How international media reported on Rob Ford's death
Meredith McLeod, Special to CTVNews.ca
Published Tuesday, March 22, 2016 6:04PM EDT
International reports of Rob Ford`s death pulled no punches Tuesday about what the former mayor of Toronto may be remembered for abroad.
The Washington Post said Ford`s tax-cutting agenda “was overshadowed by a tempestuous personal life that made him an international butt of ridicule.”
Ford died Tuesday morning from a rare form of cancer he had been battling for 18 months. He was 46.
While Ford allies are pleading for the former mayor`s political legacy and grassroots touch with the masses to take centre stage, global news reports of his death are filled with a litany of his transgressions: smoking crack, public drunkenness and lewd behaviour.
Ford`s scandal-plagued mayoral term made frequent headlines abroad. Canadians aren’t used to their politicians -- let alone a municipal one -- being international news. Ford changed all that.
On the day of his death, Canadian media have been circumspect, more respectful of a mourning family and a city full of Ford Nation supporters who are reeling from his loss.
International media have been much more pointed.
The Associated Press began its story: "Rob Ford, the pugnacious, populist former mayor of Toronto whose career crashed in a drug-driven, obscenity-laced debacle, died Tuesday after fighting cancer, his family said. He was 46."
The New York Times said Ford “took a belligerent approach to governing, engaging in profanity-laden shouting matches with city councillors and sometimes journalists.”
A number of news outlets said Ford was far outside the norm of Canadian politics.
“His image contrasted sharply with Canada's usual calm, buttoned-up politics,” said BBC News.
“His time in office was strikingly at odds with the typical image of calm Canadian politics,” said The Washington Post. “He made controversial statements, including an obscenity-laden rant in which he threatened murder, and spoke about oral sex on live television.”

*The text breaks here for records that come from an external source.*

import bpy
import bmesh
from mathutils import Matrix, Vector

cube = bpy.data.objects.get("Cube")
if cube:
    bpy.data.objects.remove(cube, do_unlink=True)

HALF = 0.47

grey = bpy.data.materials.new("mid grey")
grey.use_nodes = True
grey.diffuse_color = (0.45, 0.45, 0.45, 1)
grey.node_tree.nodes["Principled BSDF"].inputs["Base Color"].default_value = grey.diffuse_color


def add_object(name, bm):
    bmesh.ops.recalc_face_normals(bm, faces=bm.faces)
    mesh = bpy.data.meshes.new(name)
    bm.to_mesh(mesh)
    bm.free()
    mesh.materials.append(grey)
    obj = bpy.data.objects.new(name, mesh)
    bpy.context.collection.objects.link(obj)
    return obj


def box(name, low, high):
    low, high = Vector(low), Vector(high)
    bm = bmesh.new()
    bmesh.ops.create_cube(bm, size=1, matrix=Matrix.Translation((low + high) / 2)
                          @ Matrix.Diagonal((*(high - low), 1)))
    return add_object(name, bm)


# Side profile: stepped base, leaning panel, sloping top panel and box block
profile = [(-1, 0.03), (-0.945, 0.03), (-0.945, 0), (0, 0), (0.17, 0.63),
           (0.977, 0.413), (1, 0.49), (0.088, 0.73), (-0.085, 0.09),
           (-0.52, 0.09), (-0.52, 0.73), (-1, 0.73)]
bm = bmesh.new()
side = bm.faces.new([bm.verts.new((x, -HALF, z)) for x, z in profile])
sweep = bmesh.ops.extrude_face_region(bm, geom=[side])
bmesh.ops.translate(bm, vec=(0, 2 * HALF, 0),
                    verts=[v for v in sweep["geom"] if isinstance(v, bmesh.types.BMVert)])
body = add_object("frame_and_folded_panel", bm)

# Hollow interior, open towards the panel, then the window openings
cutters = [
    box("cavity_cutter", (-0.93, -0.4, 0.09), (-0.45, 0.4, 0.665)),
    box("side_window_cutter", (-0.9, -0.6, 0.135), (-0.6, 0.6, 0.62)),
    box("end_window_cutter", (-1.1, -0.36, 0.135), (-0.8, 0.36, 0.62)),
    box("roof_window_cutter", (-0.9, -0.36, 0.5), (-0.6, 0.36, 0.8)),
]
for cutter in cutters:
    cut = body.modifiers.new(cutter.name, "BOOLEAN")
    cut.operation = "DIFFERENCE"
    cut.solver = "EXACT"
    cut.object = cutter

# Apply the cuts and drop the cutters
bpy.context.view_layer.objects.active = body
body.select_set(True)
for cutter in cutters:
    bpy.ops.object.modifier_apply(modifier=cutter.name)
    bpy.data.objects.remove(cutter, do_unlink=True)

Some American media compared Ford to Sarah Palin, the controversial and polarizing former vice-presidential candidate.
Toronto-based writer Stephen Marche wrote in Esquire magazine that the “next Rob Ford could easily be the next President of the United States.” That was clearly a reference to Donald Trump, though Marche doesn’t mention him by name.
Marche said Ford is “the inventor of a new and virulent style of politics composed of equal parts comedy, rage and celebrity culture. The man rewrote the political playbook without trying. Rob Ford died an accidental prophet. ”
The Telegraph in London said Ford embarrassed stodgy Toronto when American comedians made him nightly fodder on late-night TV.
“That Canadians did not see the joke, of course, made it even funnier.”
American political magazine The New Republic said Ford`s use of homophobic and racist slurs made him “a toxic figure in Toronto municipal politics. He won the mayoralty thanks to his belligerently ignorant populism. ”